The next part was a challenge; Gimp has no equivalent of shape dynamics for brushes. So I simply duplicated layers to the brush and flipped and rotated it and skewed, creating an image pipe type of brush instead. In place of having the image program randomly manipulate the brush characteristics, I could define my own one frame at a time. The image pipe dialog - activated automatically whenever you save a file with the extension ".gih", gave me options to set the image pipe similar to PS's brush shape dynamics. I picked random for all layers and saved it to my brush folder.
(very old) Tutorial on image pipes here:
I experimented a few times to try different effects. While I couldn't do color dynamics, I could substitute by setting the brush opacity to 40-60%, and playing with the fade-out and pressure sensitivity for different thicknesses.
Finally I got down to it. True to what the tutorial said, you just draw the hair on! I filled in the large black area normal, then set the fade on and made short strokes all around the border to bush it out. I even used another animated brush, "confetti", to add in stubble around the border of the beard on his face. Here he is now, with apologies to Abe Lincoln:
Making it blend in with his natural hair would be an exercise in futility. I know I picked a bad subject, but Dick Cheney was the only public figure I could think of without a beard who would have a suitably high-resolution photo to work with that I could find with a reasonable amount of Googling. Still, I resolved to try some color-blending anyway.
I settled on using a lighter shade of gray with the brush at a higher opacity and the topmost layer set to "overlay". I did this because doing it the way the tutorial said made it look smeary.
After applying some frost highlighting (sloppily), I had something as close to what I could call passable. Flatten the layers, and save it original size and one-quarter to post here (and hide my errors, heh, heh).
I posted my result to the forum where the comments on the tutorial were and twiddled my thumbs.
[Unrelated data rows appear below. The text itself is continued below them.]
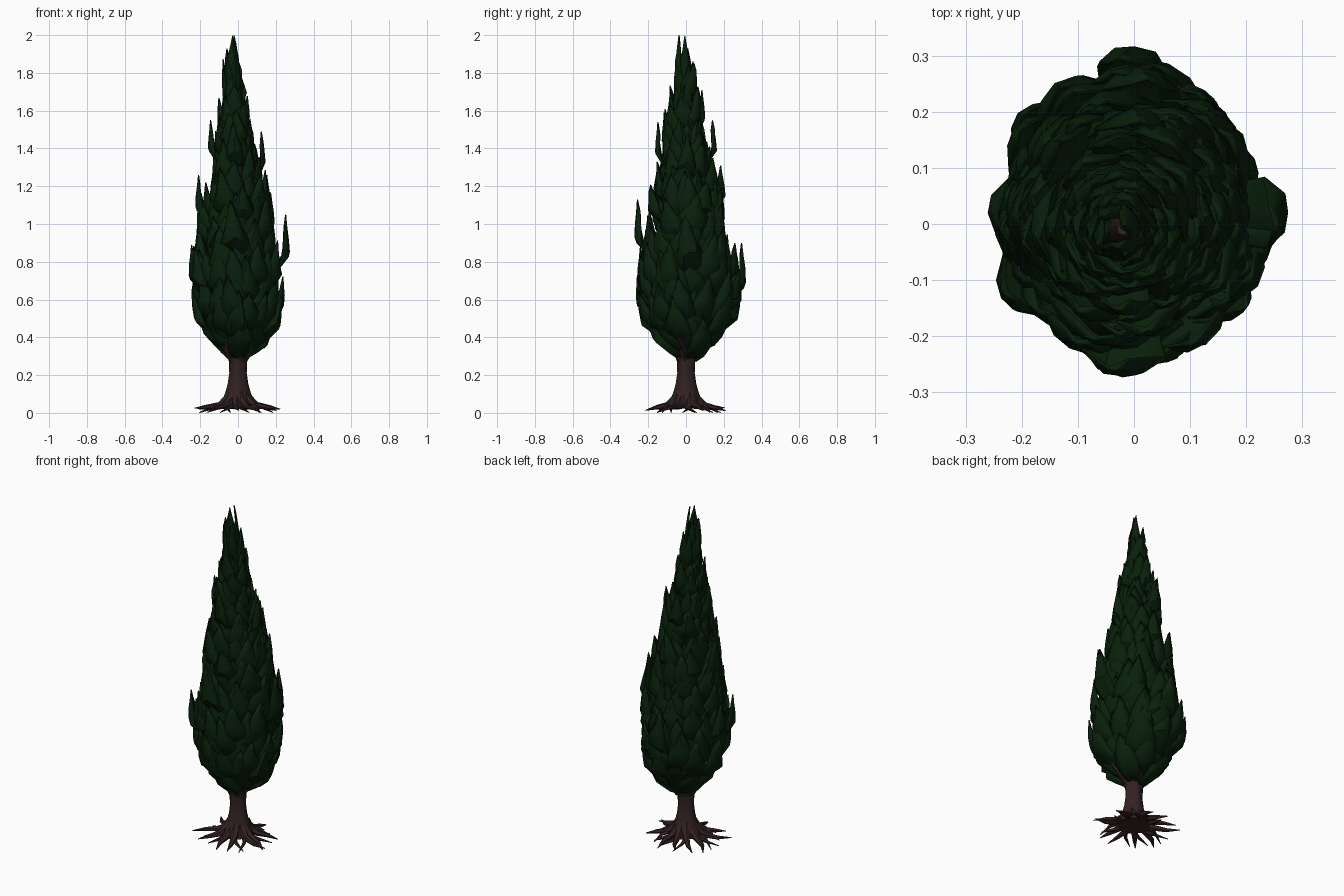
import bpy, bmesh, math, random
from mathutils import Vector

random.seed(11)
if "Cube" in bpy.data.objects:
    bpy.data.objects.remove(bpy.data.objects["Cube"])


def material(name, rgb):
    m = bpy.data.materials.new(name)
    m.use_nodes = True
    m.diffuse_color = (*rgb, 1)
    m.node_tree.nodes["Principled BSDF"].inputs["Base Color"].default_value = (*rgb, 1)
    return m


GREEN = material("dark green foliage", (0.0028, 0.0145, 0.0032))
BARK = material("dark brown bark", (0.034, 0.0155, 0.0165))


def finish(bm, name, mat, angle):
    bmesh.ops.recalc_face_normals(bm, faces=bm.faces)
    mesh = bpy.data.meshes.new(name)
    bm.to_mesh(mesh)
    bm.free()
    mesh.materials.append(mat)
    ob = bpy.data.objects.new(name, mesh)
    bpy.context.collection.objects.link(ob)
    bpy.ops.object.select_all(action="DESELECT")
    ob.select_set(True)
    bpy.context.view_layer.objects.active = ob
    bpy.ops.object.shade_smooth_by_angle(angle=math.radians(angle))
    return ob


def tube(bm, points, radii, sides=7, ridge=0.0):
    """Loft a tapered, closed tube along points without twisting."""
    pts = [Vector(p) for p in points]
    rings = []
    q = Vector((0, 0, 1)).rotation_difference(pts[1] - pts[0])
    for i, (p, r) in enumerate(zip(pts, radii)):
        d = pts[min(i + 1, len(pts) - 1)] - pts[max(i - 1, 0)]
        q = (q @ Vector((0, 0, 1))).rotation_difference(d) @ q
        ring = []
        for k in range(sides):
            a = math.tau * k / sides
            rr = r * (1 + ridge * math.cos(4 * a + i * 0.3))
            ring.append(bm.verts.new(p + q @ Vector((rr * math.cos(a), rr * math.sin(a), 0))))
        rings.append(ring)
    for a, b in zip(rings, rings[1:]):
        for k in range(sides):
            n = (k + 1) % sides
            bm.faces.new((a[k], a[n], b[n], b[k]))
    bm.faces.new(rings[0])
    bm.faces.new(rings[-1])


# Outline of the crown: height, radius
CROWN = [(0.32, 0.09), (0.38, 0.165), (0.46, 0.21), (0.6, 0.242), (0.75, 0.235), (0.95, 0.195),
         (1.15, 0.165), (1.35, 0.12), (1.55, 0.082), (1.75, 0.055), (1.9, 0.03), (2.0, 0.0)]


def crown(z):
    for (z0, r0), (z1, r1) in zip(CROWN, CROWN[1:]):
        if z <= z1:
            return r0 + (r1 - r0) * max(0, (z - z0) / (z1 - z0))
    return 0


def axis(z):
    t = min(1, z / 2) ** 2
    return Vector((-0.035 * t, 0.015 - 0.035 * t, 0))


def spray(bm, ang, z, length, width, reach=0.0):
    """One cupped, pointed spray of foliage; z is its base height."""
    rows, cols = 6, 5
    out = Vector((math.cos(ang), math.sin(ang) * 1.08, 0))
    side = Vector((-math.sin(ang), math.cos(ang), 0))
    belly = crown(z + length * 0.35)
    widths = (0.4, 0.82, 1.0, 0.78, 0.4, 0.0)
    depth = (-0.085, -0.028, 0.0, 0.002, 0.0, 0.0)
    lean = random.uniform(-0.25, 0.25) * width
    grid = []
    for i in range(rows):
        t = i / (rows - 1)
        row = []
        for j in range(1 if i == rows - 1 else cols):
            s = j / (cols - 1) * 2 - 1 if i < rows - 1 else 0
            zz = z + length * (t - 0.1 * abs(s) * widths[i])
            r = 0.5 * belly + 0.5 * crown(zz) + reach * min(1, t * 2.5)
            r = max(0.004, r + depth[i] * min(1, belly / 0.15) - 0.3 * width * widths[i] * s * s)
            if s and i:
                zz += random.uniform(-0.06, 0.06) * length
                r += random.uniform(-0.006, 0.006)
            off = side * (s * widths[i] * width * 0.5 * random.uniform(0.88, 1.12) + lean * t * t)
            row.append(bm.verts.new(axis(zz) + out * r + off + Vector((0, 0, zz))))
        grid.append(row)
    for a, b in zip(grid, grid[1:]):
        for j in range(cols - 1):
            if len(b) == 1:
                bm.faces.new((a[j], a[j + 1], b[0]))
            else:
                bm.faces.new((a[j], a[j + 1], b[j + 1], b[j]))


# Overlapping sprays, tier upon tier
bm = bmesh.new()
z, tier = 0.31, 0
while z < 1.62:
    r = crown(z + 0.08)
    size = 0.6 + 0.4 * min(1, r / 0.2)
    count = max(5, round(math.tau * r / (0.118 * size)))
    for k in range(count):
        ang = math.tau * (k + 0.5 * (tier % 2) + random.uniform(-0.3, 0.3)) / count
        front_gap = abs((ang + math.radians(107) + math.pi) % math.tau - math.pi) < 0.45
        if z < 0.38 and front_gap:
            continue
        spray(bm, ang, z + random.uniform(-0.035, 0.035), random.uniform(0.22, 0.31) * size,
              random.uniform(0.14, 0.19) * size, random.uniform(-0.03, 0.022) * size)
    z += 0.088 * size
    tier += 1

# Taller sprays closing on the peak
for k in range(5):
    spray(bm, math.tau * k / 5 + 0.4, 1.63 + 0.012 * k, 0.22, 0.085, random.uniform(-0.01, 0.008))
for k in range(4):
    spray(bm, math.tau * k / 4 + 0.2, 1.7, 0.23 if k % 3 else 0.3, 0.085, -0.004)

# Stray sprays that break the outline: direction in degrees, base height, length, reach
for deg, base, length, reach in ((3, 0.72, 0.33, 0.065), (178, 0.62, 0.27, 0.02), (-12, 0.36, 0.26, 0.025),
                                 (180, 0.98, 0.28, 0.04), (0, 1.22, 0.27, 0.035), (182, 1.3, 0.25, 0.03),
                                 (-92, 0.8, 0.33, 0.06), (88, 0.55, 0.35, 0.045), (-90, 1.28, 0.26, 0.035),
                                 (92, 1.28, 0.27, 0.04), (88, 1.04, 0.27, 0.025), (-95, 0.46, 0.27, 0.02),
                                 (5, 1.0, 0.26, 0.012), (90, 1.48, 0.23, 0.02), (-40, 0.42, 0.27, 0.02),
                                 (140, 0.45, 0.26, 0.03), (-150, 0.6, 0.28, 0.03), (45, 0.7, 0.28, 0.02),
                                 (85, 0.4, 0.27, 0.025), (-90, 0.38, 0.27, 0.02)):
    spray(bm, math.radians(deg), base, length, 0.14 if base < 1.2 else 0.1, reach)
foliage = finish(bm, "foliage_sprays", GREEN, 40)
solid = foliage.modifiers.new("thickness", "SOLIDIFY")
solid.thickness = 0.006
solid.offset = -1

# Trunk with a flared foot, and the main limbs
bm = bmesh.new()
tube(bm, [(0, 0, 0.032), (0, 0, 0.06), (0, 0, 0.1), (0, 0, 0.15), (0, 0, 0.21),
          (0, 0, 0.27), (0, 0, 0.33), (0, 0, 0.4)],
     [0.09, 0.083, 0.066, 0.053, 0.045, 0.048, 0.058, 0.06], 16, 0.07)
tube(bm, [(0, 0, 0.24), (-0.02, -0.02, 0.32), (-0.05, -0.08, 0.4), (-0.085, -0.13, 0.48), (-0.1, -0.15, 0.56)],
     [0.035, 0.042, 0.035, 0.024, 0.01], 8)
for deg, reach in ((-12, 0.2), (75, 0.17), (150, 0.18), (210, 0.16), (-60, 0.16)):
    c, s = math.cos(math.radians(deg)), math.sin(math.radians(deg))
    tube(bm, [(0, 0, 0.25), (0.04 * c, 0.04 * s, 0.31), (reach * 0.55 * c, reach * 0.55 * s, 0.37),
              (reach * c, reach * s, 0.47)], [0.03, 0.028, 0.018, 0.008], 7)
tube(bm, [(0, 0, 0.38), (0, 0, 0.9), (-0.02, -0.01, 1.6)], [0.055, 0.035, 0.01], 8)
finish(bm, "trunk_and_limbs", BARK, 50)

# Spreading, forked roots
bm = bmesh.new()
ROOTS = 11
for k in range(ROOTS):
    a = math.tau * k / ROOTS + random.uniform(-0.12, 0.12)
    reach = random.uniform(0.2, 0.235) + 0.02 * abs(math.cos(a))
    bend = random.uniform(-0.3, 0.3)

    def at(r, h, turn=0.0):
        return (r * math.cos(a + turn), r * math.sin(a + turn), h)

    low = random.uniform(0.01, 0.028)
    tube(bm, [at(0.03, 0.13), at(0.058, 0.072), at(0.1, 0.04, bend * 0.2),
              at(reach * 0.72, 0.03, bend * 0.5), at(reach, low, bend)],
         [0.02, 0.025, 0.018, 0.012, 0.002], 6)
    fork = -0.4 if bend > 0 else 0.4
    tube(bm, [at(0.09, 0.04), at(0.13, 0.029, fork * 0.4), at(reach * 0.82, 0.002, fork)],
         [0.014, 0.01, 0.002], 5)
finish(bm, "roots", BARK, 50)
Alas, after 24-hours of twiddling, I have failed to garner a single congratulatory comment; I was probably too obvious about trolling. However, it got a few clicks and glances and one humorous comment, and nobody has stood up and screamed, "FRAUD! You did this in Gimp, you impostor!" So, as the saying goes, no news is good news.
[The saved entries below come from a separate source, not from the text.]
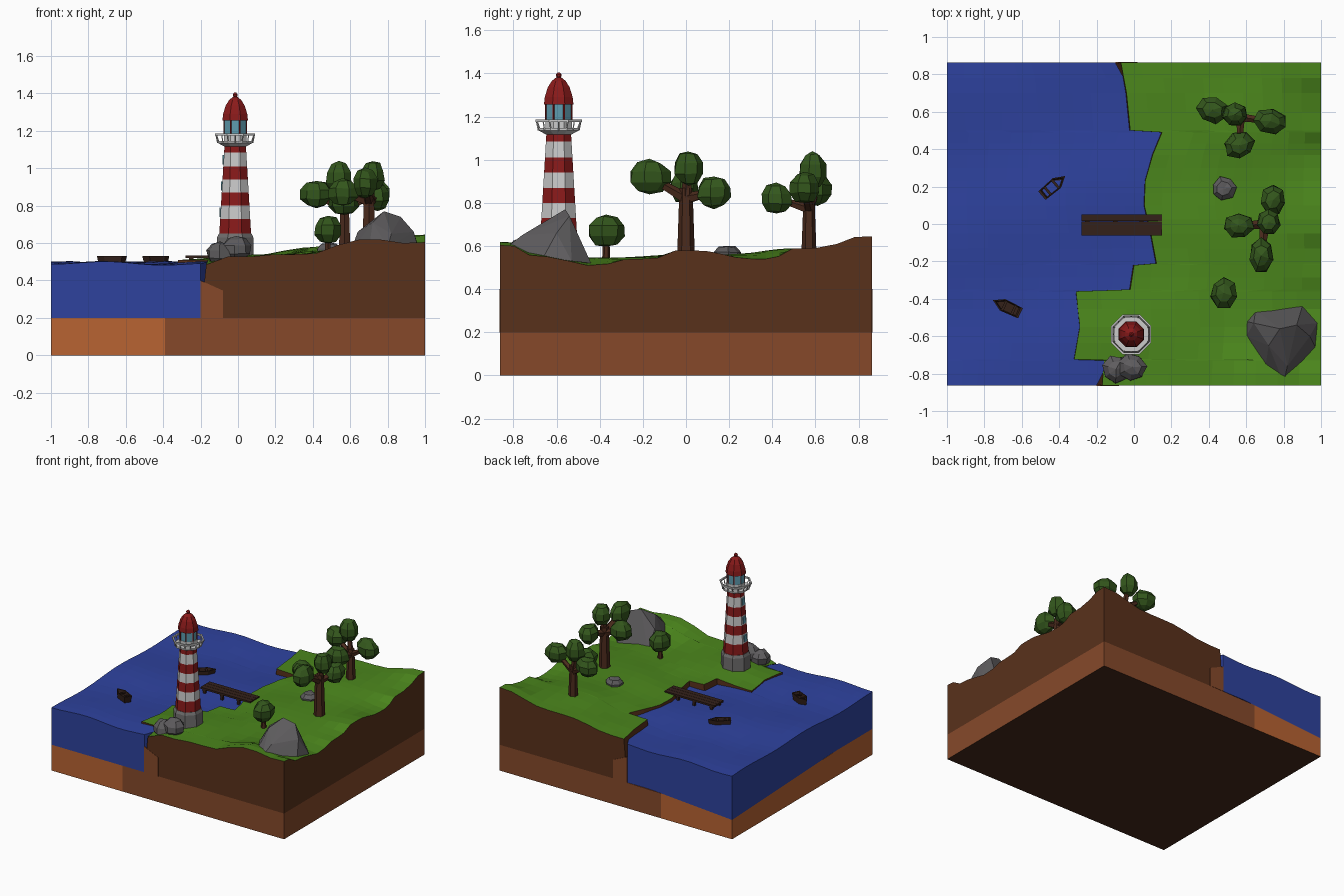
import bpy, bmesh, math, random
from mathutils import Vector, Matrix

if "Cube" in bpy.data.objects:
    bpy.data.objects.remove(bpy.data.objects["Cube"])
random.seed(4)
Y = 0.863


def mat(name, h):
    m = bpy.data.materials.new(name)
    c = [int(h[i:i + 2], 16) / 255 for i in (0, 2, 4)]
    m.diffuse_color = [v / 12.92 if v < .04 else ((v + .055) / 1.055) ** 2.4 for v in c] + [1]
    m.use_nodes = True
    m.node_tree.nodes["Principled BSDF"].inputs["Base Color"].default_value = m.diffuse_color
    return m


GRASS, SOIL, SUB, DARK = mat("grass", "4b861c"), mat("soil", "59311b"), mat("subsoil", "86492a"), mat("dark_soil", "44271a")
SAND, WATER, RED, WHITE = mat("sand", "b86332"), mat("water", "2e429e"), mat("red", "8a1a1a"), mat("white", "c8c8c8")
GLASS, LEAF, BARK, WOOD = mat("glass", "5f9db0"), mat("leaf", "33561c"), mat("bark", "4a2a1c"), mat("wood", "34211a")
ROCK, STONE = mat("rock", "5e5c5e"), mat("stone", "706e6e")


def finish(name, bm, *mats):
    bmesh.ops.recalc_face_normals(bm, faces=bm.faces)
    me = bpy.data.meshes.new(name)
    bm.to_mesh(me)
    bm.free()
    ob = bpy.data.objects.new(name, me)
    for m in mats:
        me.materials.append(m)
    bpy.context.collection.objects.link(ob)
    return ob


def slab(name, rows, n, top, bot, mats):
    """Solid lofted over rows (y, x0 top, x1 top, x0 bottom, x1 bottom)."""
    bm = bmesh.new()
    T, B = [], []
    for y, a, b, c, d in rows:
        xs = [(a + (b - a) * i / n, c + (d - c) * i / n) for i in range(n + 1)]
        T.append([bm.verts.new((u, y, top(u, y))) for u, v in xs])
        B.append([bm.verts.new((v, y, bot(v, y))) for u, v in xs])

    def face(vs, m):
        bm.faces.new(vs).material_index = m
    R = len(rows) - 1
    for j in range(R):
        for i in range(n):
            for G, m in ((T, 0), (B, 2)):
                face((G[j][i], G[j][i + 1], G[j + 1][i + 1], G[j + 1][i]), m)
        for i in (0, n):
            face((T[j][i], T[j + 1][i], B[j + 1][i], B[j][i]), 1)
    for i in range(n):
        for j in (0, R):
            face((T[j][i], T[j][i + 1], B[j][i + 1], B[j][i]), 1)
    return finish(name, bm, *mats)


def lathe(name, prof, m, c=(0, 0, 0), n=8, phase=.5, closed=False):
    """Revolve (radius, z) profile with n flat sides."""
    bm = bmesh.new()
    rings = [[bm.verts.new((c[0] + r * math.cos((k + phase) * math.tau / n),
                            c[1] + r * math.sin((k + phase) * math.tau / n), c[2] + z)) for k in range(n)] for r, z in prof]
    pairs = list(zip(rings, rings[1:])) + ([(rings[-1], rings[0])] if closed else [])
    for a, b in pairs:
        for k in range(n):
            bm.faces.new((a[k], a[(k + 1) % n], b[(k + 1) % n], b[k]))
    if not closed:
        bm.faces.new(rings[0])
        bm.faces.new(rings[-1])
    return finish(name, bm, m)


def box(name, c, s, m, rot=0):
    bm = bmesh.new()
    bmesh.ops.create_cube(bm, size=1, matrix=Matrix.Translation(c) @ Matrix.Rotation(rot, 4, 'Z') @ Matrix.Diagonal((*s, 1)))
    return finish(name, bm, m)


def rod(name, a, b, r1, r2, m, n=6):
    a, b = Vector(a), Vector(b)
    bm = bmesh.new()
    q = (b - a).to_track_quat('Z', 'Y').to_matrix().to_4x4()
    bmesh.ops.create_cone(bm, cap_ends=True, segments=n, radius1=r1, radius2=r2, depth=(b - a).length,
                          matrix=Matrix.Translation((a + b) / 2) @ q)
    return finish(name, bm, m)


def blob(name, c, s, m, rot=0, jit=.1):
    bm = bmesh.new()
    bmesh.ops.create_uvsphere(bm, u_segments=7, v_segments=5, radius=1)
    M = Matrix.Translation(c) @ Matrix.Rotation(rot, 4, 'Z') @ Matrix.Diagonal((*s, 1))
    for v in bm.verts:
        v.co = M @ (v.co * random.uniform(1 - jit, 1 + jit))
    return finish(name, bm, m)


# terrain heights interpolated from a few spot heights
SPOTS = [(-.2, -.86, .48), (-.1, -.86, .53), (.3, -.86, .54), (.7, -.86, .62), (1, -.86, .605), (1, -.65, .55),
         (1, -.45, .51), (1, -.2, .54), (1, 0, .58), (1, .35, .54), (1, .55, .59), (1, .86, .645), (-.3, -.4, .5),
         (-.3, -.7, .51), (.1, -.2, .52), (.06, .2, .52), (.1, .5, .53), (-.05, .86, .53), (.5, .86, .58),
         (.55, .55, .59), (.5, 0, .56), (.4, -.5, .54), (0, -.6, .54)]


def ground(x, y):
    w = [(1 / (math.hypot(x - a, y - b) ** 3 + 1e-5), z) for a, b, z in SPOTS]
    return sum(k * z for k, z in w) / sum(k for k, z in w)


def seabed(x, y):
    return .2 - .05 * max(0, min(1, (-.3 - x) / .7)) * max(0, y + .4) / 1.26


def waves(x, y):
    return .488 + .008 * math.cos(11 * x + 3 * y + 4) + .008 * math.sin(8 * y - 2 * x)


# coastline (y, x), refined with midpoints
COAST = [(-Y, -.17), (-.73, -.16), (-.725, -.32), (-.55, -.29), (-.36, -.31), (-.35, -.02), (-.22, 0), (-.21, .12),
         (-.05, .09), (.1, .055), (.23, .06), (.37, .1), (.49, .15), (.5, -.02), (.7, -.04), (Y, -.07)]
rows = []
for (y0, x0), (y1, x1) in zip(COAST, COAST[1:]):
    rows += [(y0, x0), ((y0 + y1) / 2, (x0 + x1) / 2)]
rows.append(COAST[-1])
slab("land", [(y, x, 1, x - .03, 1) for y, x in rows], 10, ground, lambda x, y: .2, (GRASS, SOIL, SOIL))
wr = [(y, -1, x - (.03 if abs(y) == Y else 0)) for y, x in rows]
slab("water", [(y, a, b, a, b) for y, a, b in wr], 10, waves, seabed, (WATER,) * 3)

# base layers
flat = [-Y + 2 * Y * i / 8 for i in range(9)]
for name, a, b, m in (("sand_base", -1, -.39, SAND), ("subsoil_base", -.39, 1, SUB)):
    slab(name, [(y, a, b, a, b) for y in flat], 4, seabed, lambda x, y: 0, (m, m, DARK))
for side, x in ((-1, -.2), (1, -.1)):
    y = side * (Y - .004)
    slab("subsoil_bank", [(y, x, x + .12, x, x + .12), (y + side * .006, x, x + .12, x, x + .12)], 2,
         lambda u, v: .4 - .45 * (u - x), lambda u, v: .2, (SUB,) * 3)

# lighthouse tower with stripes
L = (-.015, -.59, 0)
lathe("tower_foot", [(.108, .5), (.105, .63), (.095, .65)], STONE, L)
zs = [.65, .73, .8, .87, .94, 1.01, 1.085, 1.135]


def tower_r(z):
    return .092 - .032 * (z - .65) / .5


for i, (a, b) in enumerate(zip(zs, zs[1:])):
    lathe("tower_stripe", [(tower_r(a), a), (tower_r(b), b)], WHITE if i % 2 else RED, L)
lathe("gallery_deck", [(.06, 1.115), (.1, 1.135), (.1, 1.147), (.06, 1.147)], WHITE, L)
lathe("gallery_rail", [(.105, 1.175), (.116, 1.175), (.116, 1.187), (.105, 1.187)], WHITE, L, closed=True)
for k in range(16):
    c, s = math.cos((k + 1) * math.tau / 16), math.sin((k + 1) * math.tau / 16)
    r = .11 if k % 2 == 0 else .102
    rod("rail_post", (L[0] + .093 * c, L[1] + .093 * s, 1.135), (L[0] + r * c, L[1] + r * s, 1.18), .004, .004, WHITE, 4)
lathe("lantern_wall", [(.066, 1.14), (.066, 1.185)], WHITE, L)
lathe("lantern_glass", [(.064, 1.185), (.064, 1.26)], GLASS, L)
lathe("dome", [(.074, 1.255), (.07, 1.29), (.055, 1.335), (.035, 1.365), (.012, 1.382)], RED, L)
lathe("finial", [(.005, 1.375), (.014, 1.387), (.014, 1.395), (.005, 1.405)], RED, L)
for k in range(8):
    c, s = math.cos((k + .5) * math.tau / 8), math.sin((k + .5) * math.tau / 8)
    rod("lantern_bar", (L[0] + .064 * c, L[1] + .064 * s, 1.185), (L[0] + .064 * c, L[1] + .064 * s, 1.26), .004, .004, RED, 4)
for z in (.765, .905, 1.045):
    box("tower_window", (L[0] - tower_r(z) * .93, L[1], z), (.012, .03, .05), GLASS)

# trees: trunk, fork point, then crowns (centre, half sizes, turn)
TREES = [((.57, .57), .79, .032, [((.42, .61, .86), (.09, .075, .075), -.3), ((.54, .585, .95), (.07, .065, .09), 0),
                                  ((.73, .55, .87), (.095, .07, .075), -.2), ((.565, .42, .82), (.085, .075, .075), .5)]),
         ((.7, 0), .84, .038, [((.745, .13, .85), (.07, .085, .075), 0), ((.72, .01, .96), (.065, .07, .08), 0),
                               ((.68, -.17, .92), (.068, .1, .08), 0), ((.56, -.01, .87), (.085, .07, .075), 0)]),
         ((.48, -.37), .62, .018, [((.48, -.37, .67), (.075, .088, .078), 0)])]
for (x, y), fork, r, crowns in TREES:
    g = ground(x, y)
    rod("tree_trunk", (x, y, g - .03), (x, y, fork + .03), r * 1.1, r * .8, BARK)
    for c, s, t in crowns:
        if len(crowns) > 1:
            rod("tree_branch", (x, y, fork - .02), c, r * .75, r * .4, BARK, 5)
        blob("tree_crown", c, s, LEAF, t, .08)

# rocks
bm = bmesh.new()
for p in [(.6, -.52, .53), (.65, -.46, .52), (.9, -.44, .52), (.98, -.53, .53), (.97, -.66, .55), (.8, -.85, .58), (.7, -.78, .57),
          (.6, -.6, .55), (.64, -.53, .66), (.78, -.56, .77), (.87, -.54, .74), (.94, -.6, .66), (.82, -.76, .65), (.72, -.65, .71)]:
    bm.verts.new(p)
bmesh.ops.convex_hull(bm, input=bm.verts)
finish("large_rock", bm, ROCK)
blob("shore_rock", (-.095, -.775, .54), (.075, .075, .065), ROCK, .4)
blob("shore_rock", (-.01, -.765, .565), (.075, .08, .07), ROCK, 1.2)
blob("small_rock", (.48, .19, .555), (.07, .065, .05), ROCK, .3)

# dock
for i in (-1, 0, 1):
    box("dock_plank", (-.065, -.005 + i * .038, .527), (.43, .036, .014), WOOD)
for x in (-.25, -.1, .04):
    box("dock_beam", (x, -.005, .514), (.022, .11, .014), WOOD)
    for y in (-.05, .04):
        box("dock_post", (x, y, .47), (.018, .018, .1), WOOD)


# rowing boats
def boat(x, y, rot):
    outline = [(-.075, -.03), (.03, -.034), (.088, 0), (.03, .034), (-.075, .03)]
    M = Matrix.Translation((x, y, 0)) @ Matrix.Rotation(rot, 4, 'Z')
    bm = bmesh.new()
    rings = [[bm.verts.new(M @ Vector((u * k, v * k, z))) for u, v in outline]
             for k, z in ((.8, .465), (1, .53), (.85, .53), (.75, .498))]
    for a, b in zip(rings, rings[1:]):
        for i in range(5):
            j = (i + 1) % 5
            bm.faces.new((a[i], a[j], b[j], b[i]))
    bm.faces.new(rings[0])
    bm.faces.new(rings[-1])
    finish("boat_hull", bm, WOOD)
    for u in (-.035, .02):
        box("boat_seat", M @ Vector((u, 0, .518)), (.014, .055, .006), WOOD, rot)


boat(-.435, .2, .7)
boat(-.675, -.445, 2.7)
It still bothered me that the white hair and black beard didn't match.
So I added a turban.
This was fun. I think I'll make a point of passing off Gimp work as Photoshop work in the future, just to see how far I can get.
NOTE: No disrespect to the Vice President; I picked him out of the blue. Rest assured that I am completely non-partisan: I dislike all politicians equally.
UPDATE: And if you think this is cool, check out this Italian forum where somebody made adorable plush toys, apparently with a similar technique in Gimp.
By the way, I didn't think to try using a gradient for a fill color on the pipe brush at the time. If anybody else has a similar demo they'd like to share, please post a link in the comments.